Dataset items
★ ★ ★

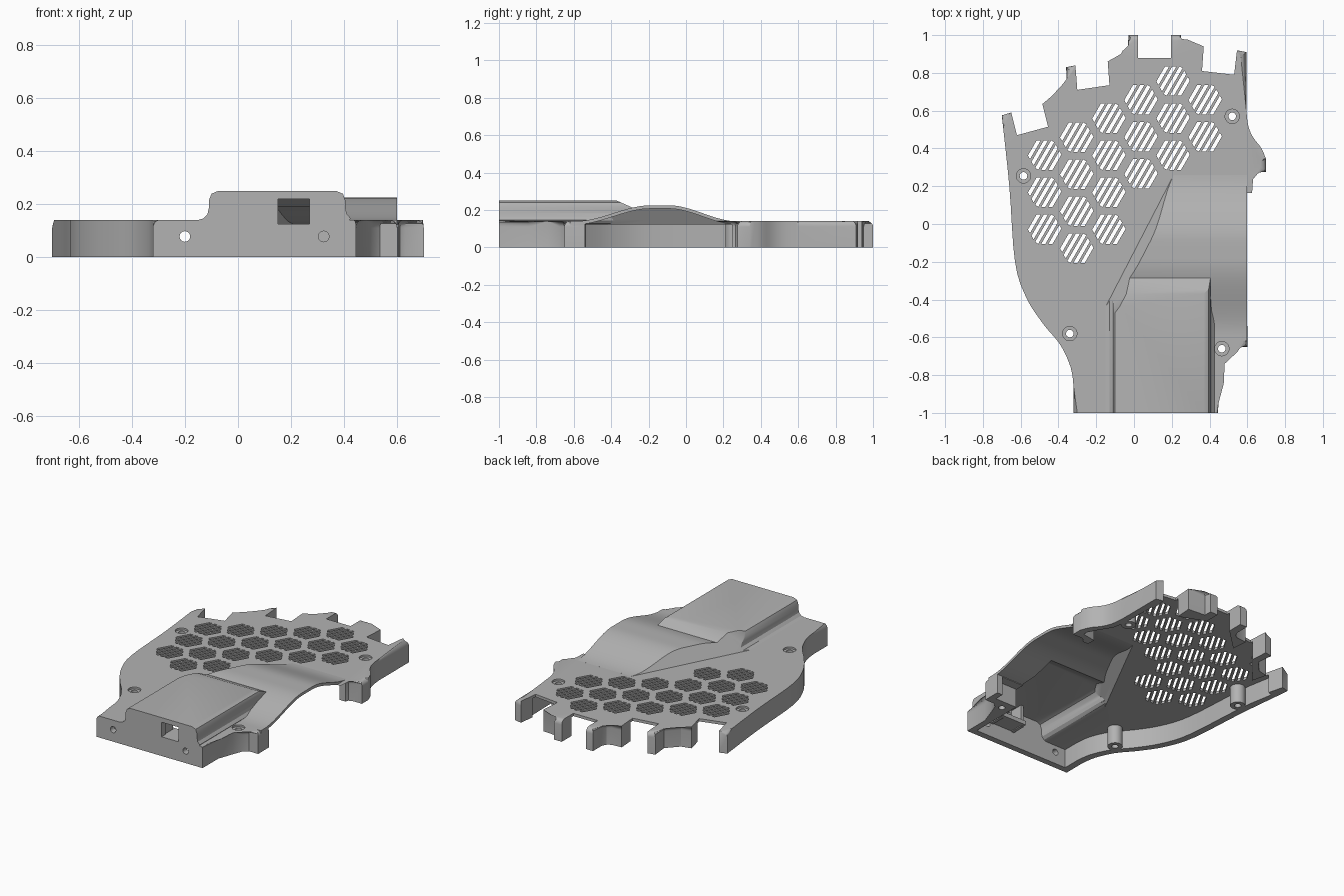
import bpy, bmesh, math
from mathutils import Vector

if "Cube" in bpy.data.objects:
    bpy.data.objects.remove(bpy.data.objects["Cube"])

grey = bpy.data.materials.new("matte_grey")
grey.use_nodes = True
colour = (0.45, 0.45, 0.45, 1)
grey.diffuse_color = colour
grey.node_tree.nodes["Principled BSDF"].inputs["Base Color"].default_value = colour


def make(name, bm):
    bmesh.ops.recalc_face_normals(bm, faces=bm.faces)
    mesh = bpy.data.meshes.new(name)
    bm.to_mesh(mesh)
    bm.free()
    mesh.materials.append(grey)
    ob = bpy.data.objects.new(name, mesh)
    bpy.context.collection.objects.link(ob)
    return ob


def add_prism(bm, pts, lo, hi, axis="z"):
    """Extrude a 2D polygon along an axis; returns the far face."""
    place = {"z": lambda p, h: (p[0], p[1], h),
             "y": lambda p, h: (p[0], h, p[1]),
             "x": lambda p, h: (h, p[0], p[1])}[axis]
    a = [bm.verts.new(place(p, lo)) for p in pts]
    b = [bm.verts.new(place(p, hi)) for p in pts]
    bm.faces.new(a[::-1])
    far = bm.faces.new(b)
    for i in range(len(pts)):
        j = (i + 1) % len(pts)
        bm.faces.new((a[i], a[j], b[j], b[i]))
    return far


def slice_off(bm, point, normal):
    """Remove everything on the normal's side of a plane and cap it."""
    geom = bm.verts[:] + bm.edges[:] + bm.faces[:]
    cut = bmesh.ops.bisect_plane(bm, geom=geom, plane_co=point, plane_no=normal, clear_outer=True)
    edges = [e for e in cut["geom_cut"] if isinstance(e, bmesh.types.BMEdge)]
    bmesh.ops.contextual_create(bm, geom=edges)


def combine(ob, bm, op):
    other = make("helper", bm)
    other.hide_render = True
    mod = ob.modifiers.new("bool", "BOOLEAN")
    mod.operation, mod.solver, mod.object = op, "EXACT", other
    mesh = bpy.data.meshes.new_from_object(ob.evaluated_get(bpy.context.evaluated_depsgraph_get()))
    ob.modifiers.clear()
    ob.data = mesh
    bpy.data.objects.remove(other)


def prism(pts, lo, hi, axis="z"):
    bm = bmesh.new()
    add_prism(bm, pts, lo, hi, axis)
    return bm


def circle(x, y, r, n=24):
    return [(x + r * math.cos(math.tau * i / n), y + r * math.sin(math.tau * i / n)) for i in range(n)]


def smooth(pts, n=4):
    """Catmull-Rom curve through an open run of points."""
    v = [Vector(p) for p in [pts[0]] + pts + [pts[-1]]]
    out = []
    for a, b, c, d in zip(v, v[1:], v[2:], v[3:]):
        for i in range(n):
            t = i / n
            out.append(0.5 * (2 * b + (c - a) * t + (2 * a - 5 * b + 4 * c - d) * t * t
                              + (3 * b - a - 3 * c + d) * t ** 3))
    return [tuple(p) for p in out] + [pts[-1]]


# Outline runs
left_run = smooth([(-.70, .575), (-.66, .2), (-.63, -.2), (-.57, -.39), (-.48, -.53),
                   (-.39, -.64), (-.335, -.76), (-.32, -.86)])
bump_run = smooth([(.70, .34), (.675, .4), (.63, .46), (.605, .52), (.595, .6)])
back_run = [(.595, .91), (.545, .92), (.37, .94), (.25, .95), (.25, 1), (-.03, 1), (-.03, .91),
            (-.045, .88), (-.07, .865), (-.14, .86), (-.31, .84), (-.36, .83), (-.35, .725),
            (-.42, .65), (-.485, .635), (-.65, .59)]
front_right = [(.445, -1.1), (.445, -.84), (.48, -.74), (.505, -.675), (.535, -.65), (.6, -.65),
               (.6, .24), (.61, .265), (.63, .275), (.70, .275)]
outline = front_right + bump_run + back_run + left_run + [(-.32, -1.1)]

# Main body with a rounded top rim
bm = bmesh.new()
top = add_prism(bm, outline, 0, .14)
bmesh.ops.bevel(bm, geom=list(top.edges), offset=.03, segments=5, profile=.5, affect="EDGES")
slice_off(bm, (0, -1, 0), (0, -1, 0))
shell = make("cover_shell", bm)

DIAGONAL = Vector((-.888, .459, .6)).normalized()


def rise(y):
    def ease(t):
        t = min(max(t, 0), 1)
        return t * t * (3 - 2 * t)
    return .0849 * ease((y + .59) / .4) * ease((.27 - y) / .36)


def arch(inset, x0, x1, y0, y1, floor):
    n = 36
    pts = [(y0 + (y1 - y0) * i / n, .1399 - inset + rise(y0 + (y1 - y0) * i / n)) for i in range(n + 1)]
    bm = prism(pts + [(y1, floor), (y0, floor)], x0, x1, "x")
    slice_off(bm, Vector((-.11, -.36, .14)) - DIAGONAL * inset, DIAGONAL)
    return bm


def hump(inset, y0):
    t = inset
    half = [(.205, 0), (.2, .015), (.18, .045), (.165, .07)]
    left = [(-.15 + t, .05), (-.15 + t, .14 - t), (-.13 + t, .146 - t), (-.115 + t, .162 - t),
            (-.11 + t, .185 - t), (-.11 + t, .213 - t), (-.1 + t, .239 - t), (-.074 + t, .25 - t)]
    right = [(.295 - x, z) for x, z in reversed(left)]
    right[-2:] = [(.42 - t, .14 - t), (.42 - t, .05)]
    bm = prism(left + right, y0, -.2, "y")
    slice_off(bm, (0, -.37 - t, .25 - t), (0, .4, .9))
    slice_off(bm, Vector((-.11, -.36, .14)) - DIAGONAL * t, DIAGONAL)
    return bm


# Raised housing and side arch
combine(shell, arch(0, -.105, .599, -.62, .26, .05), "UNION")
combine(shell, hump(0, -1), "UNION")

# Notches along the back edge
bm = bmesh.new()
for quad in ([(-.62, .47), (-.455, .515), (-.505, .715), (-.67, .67)],
             [(-.30, .71), (-.13, .735), (-.142, .9), (-.315, .9)],
             [(.02, .88), (.195, .88), (.195, 1.05), (.02, 1.05)],
             [(.36, .81), (.53, .79), (.55, .96), (.372, .98)]):
    add_prism(bm, quad, -.1, .3)
combine(shell, bm, "DIFFERENCE")

# Hollow underside, open below the arch
inner = [(.405, -.96), (.405, -.6), (.56, -.6), (.56, .3), (.65, .315), (.655, .34), (.625, .4),
         (.57, .49), (.555, .57), (.55, .815), (.36, .835), (.195, .9), (.02, .9), (-.13, .757),
         (-.30, .73), (-.46, .537), (-.625, .492), (-.655, .48)]
inner += [(x + .045, y + .01) for x, y in left_run if y < .4] + [(-.275, -.96)]
combine(shell, prism(inner, -.1, .122), "DIFFERENCE")
combine(shell, hump(.018, -.96), "DIFFERENCE")
combine(shell, arch(.018, -.087, .65, -.54, .245, -.1), "DIFFERENCE")

# Screw bosses with countersunk holes
screws = [(.52, .57), (-.585, .255), (-.34, -.58), (.465, -.66)]
bosses, bores, sinks = bmesh.new(), bmesh.new(), bmesh.new()
for x, y in screws:
    add_prism(bosses, circle(x, y, .045 if y > -.6 else .038), 0, .13)
    add_prism(bores, circle(x, y, .02), -.1, .3)
    add_prism(sinks, circle(x, y, .038), .128, .3)
combine(shell, bosses, "UNION")
combine(shell, sinks, "DIFFERENCE")
combine(shell, bores, "DIFFERENCE")

# Front port window and fixing holes
bm = prism([(.15, .125), (.27, .125), (.27, .22), (.15, .22)], -1.1, -.9, "y")
for x in (-.2, .323):
    add_prism(bm, circle(x, .078, .02), -1.1, -.9, "y")
combine(shell, bm, "DIFFERENCE")

# Hexagonal vents made of slanted slots
along = Vector((.5, math.sqrt(3) / 2))
across = Vector((along.y, -along.x))
bm = bmesh.new()
for col, (first, count) in enumerate([(.365, 3), (.46, 4), (.56, 4), (.658, 3), (.757, 3), (.658, 2)]):
    for row in range(count):
        centre = Vector((-.473 + .17 * col, first - .196 * row))
        for k in range(-2, 3):
            corners = []
            for side, ends in ((-1, (-1, 1)), (1, (1, -1))):
                d = k * .033 + side * .0095
                reach = .09 - abs(d) / math.sqrt(3)
                corners += [centre + across * d + along * reach * e for e in ends]
            add_prism(bm, corners, .05, .2)
combine(shell, bm, "DIFFERENCE")

# Bracket behind the port window
bm = bmesh.new()
add_prism(bm, [(.12, -.97), (.30, -.97), (.30, -.85), (.12, -.85)], .095, .122)
for x in (.12, .28):
    add_prism(bm, [(x, -.97), (x + .02, -.97), (x + .02, -.87), (x, -.87)], .09, .235)
bracket = make("port_bracket", bm)

bpy.ops.object.select_all(action="DESELECT")
shell.select_set(True)
bpy.context.view_layer.objects.active = shell
bpy.ops.object.shade_smooth_by_angle(angle=math.radians(30))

★ ★ ★

Check each line above for the string "arch" and return those that contain it.

def arch(inset, x0, x1, y0, y1, floor):
# Raised housing and side arch
combine(shell, arch(0, -.105, .599, -.62, .26, .05), "UNION")
# Hollow underside, open below the arch
combine(shell, arch(.018, -.087, .65, -.54, .245, -.1), "DIFFERENCE")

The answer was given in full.